The story of Devin Kelley just keeps getting worse. According to a report by click2houston.com, “Channel 2 Investigates uncovered law enforcement documents showing Devin Kelley escaped from a behavioral center in New Mexico a little more than five years before Sunday’s deadly rampage in Sutherland Springs. The incident report, filed by the El Paso Police Department, states Kelley was picked up at a bus terminal in downtown El Paso before midnight on the evening of June 7, 2012.”
Which means that Kelley had been involuntarily committed to mental health facility. Another factor that would disqualify him from legally purchasing a firearm.
When they arrived, the two officers learned Kelley had escaped from Peak Behavioral Health Services in Santa Teresa, New Mexico. A witness on the scene told the officers that Kelley, who was 21 years old at the time, had “suffered from mental disorders and had plans to run to from Peak Behavioral Health Services” by purchasing a bus ticket out of state.
Why was he committed?
The witness informed officers that Kelley “was a danger to himself and others as he had already been caught sneaking firearms onto Holloman Air Force base,” located approximately 100 miles from the bus terminal. The report further states that Kelley “was attempting to carry out death threats” he had made on his military superiors.
Wait, shouldn’t that kind of interaction with law enforcement have been communicated to the FBI? Why yes. In fact . . .
The final page of the report states that there was an entry submitted to the FBI’s National Crime Information Center database.
So let’s recap. The Air Force court-martialed Kelley for domestic violence and incarcerated him for a year before discharging him. But they failed to inform the FBI of Kelley’s violent record.
The El Paso police did, however, inform the FBI’s NICS system that Kelley had escaped from a mental health facility. A fact that should have prevented him from purchasing firearms for over two years, including the Ruger AR-15 he used to kill 26 people on Sunday. And yet NICS gave Kelley a pass, a cock-up they can’t blame on a lack of information.
Never mind that background checks are a clear infringement on Americans’ Second Amendment rights. Almost as bad is the fact that far too many people derive a false sense of security from a flawed, poorly run government system. Ask a veteran what kind of care they get at a VA hospital. Have you talked to anyone at the IRS or Social Security Administration lately?

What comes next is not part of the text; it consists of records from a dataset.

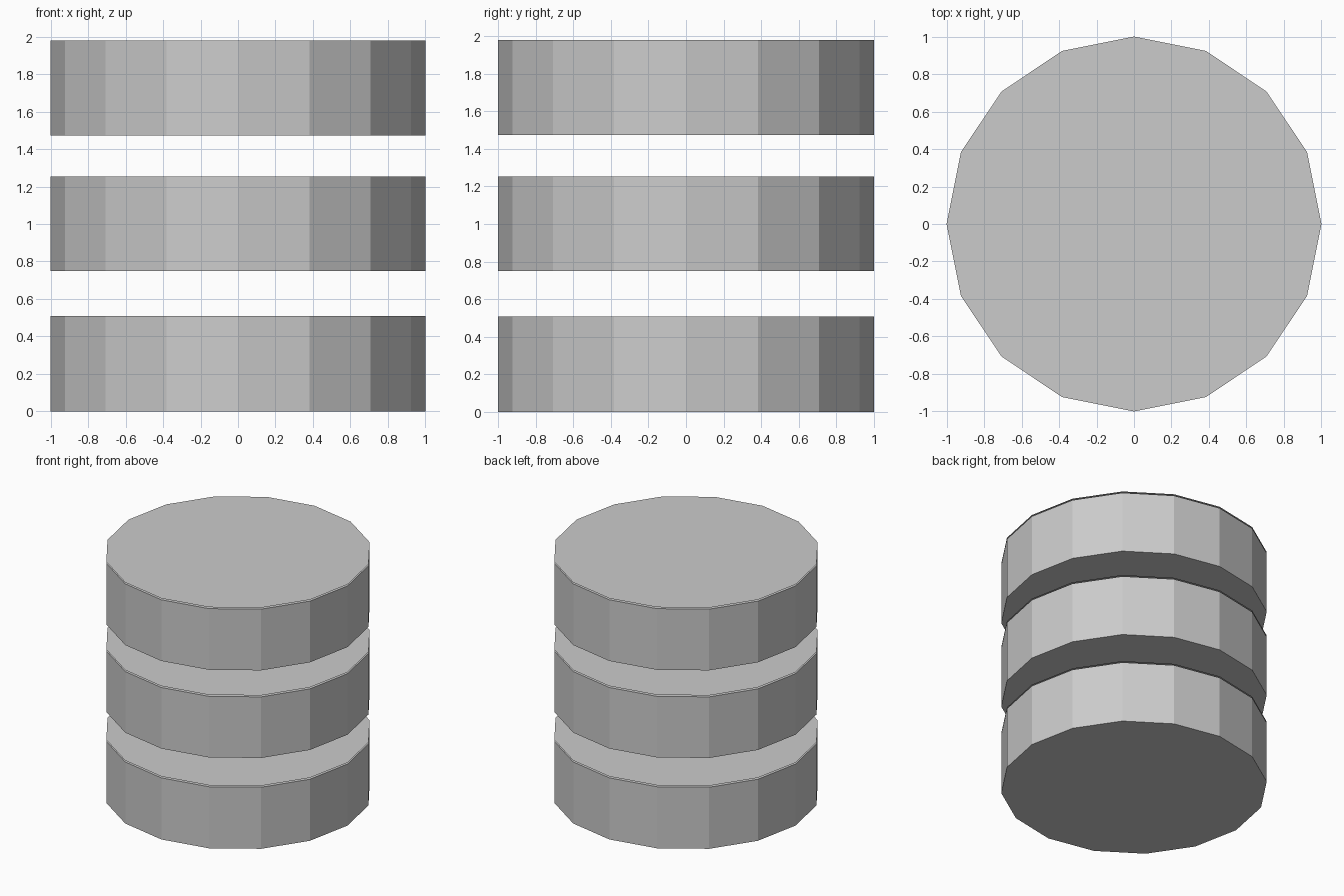
import bpy, bmesh, math

if "Cube" in bpy.data.objects:
    bpy.data.objects.remove(bpy.data.objects["Cube"])

SIDES = 16
GAP = 0.012                                            # slit between drum and lid
DISCS = [(0.0, 0.52), (0.75, 1.266), (1.473, 1.99)]    # bottom and top heights


def finish(name, bm):
    me = bpy.data.meshes.new(name)
    bm.to_mesh(me)
    bm.free()
    ob = bpy.data.objects.new(name, me)
    bpy.context.collection.objects.link(ob)
    return ob


def rim(first, last):
    step = 2 * math.pi / SIDES
    return [(math.cos(i * step), math.sin(i * step)) for i in range(first, last + 1)]


def drum(name, z0, z1):
    bm = bmesh.new()
    lower = [bm.verts.new((x, y, z0)) for x, y in rim(0, SIDES - 1)]
    face = bm.faces.new(lower)
    top = bmesh.ops.extrude_face_region(bm, geom=[face], use_keep_orig=True)["geom"]
    verts = [v for v in top if isinstance(v, bmesh.types.BMVert)]
    bmesh.ops.translate(bm, verts=verts, vec=(0, 0, z1 - z0))
    bmesh.ops.recalc_face_normals(bm, faces=bm.faces)
    return finish(name, bm)


def sheet(name, points, z):
    bm = bmesh.new()
    face = bm.faces.new([bm.verts.new((x, y, z)) for x, y in points])
    face.normal_update()
    if face.normal.z < 0:
        face.normal_flip()
    return finish(name, bm)


# Seams on the lid: front arc (left to right) and back arc (right to left)
half = [(-0.87, -0.30), (-0.66, -0.55), (-0.36, -0.715)]
front_arc = half + [(0, -0.775)] + [(-x, y) for x, y in reversed(half)]
back_arc = [(0.87, 0.30), (0.66, 0.555), (0.36, 0.72), (0, 0.78),
            (-0.36, 0.72), (-0.65, 0.52)]
notch = (-0.64, 0.752)

for n, (z0, z1) in enumerate(DISCS, 1):
    drum(f"drum_{n}", z0, z1 - GAP)
    # Lid: central panel plus two crescent edge pieces
    sheet(f"lid_panel_{n}",
          [(-1, 0)] + front_arc + [(1, 0)] + back_arc + [notch] + rim(6, 7), z1)
    sheet(f"lid_front_crescent_{n}", rim(8, 16) + front_arc[::-1], z1)
    sheet(f"lid_back_crescent_{n}", rim(0, 5) + [notch] + back_arc[::-1], z1)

Throwing more taxpayer dollars at the NICS system or expanding its remit won’t make it any better. It never does. Government programs are black holes of money, with gravitational pulls from which competence and efficiency can’t possibly emerge. But that’s a lesson that we seem to have to continually learn and re-learn. The hard way.
So will someone in the anti-gun community who’s constantly squawking about our inadequate gun control laws and the urgent need for “universal background checks” to reduce gun violence please tell us, once again, how enacting more laws and expanding a broken system will do any good at all?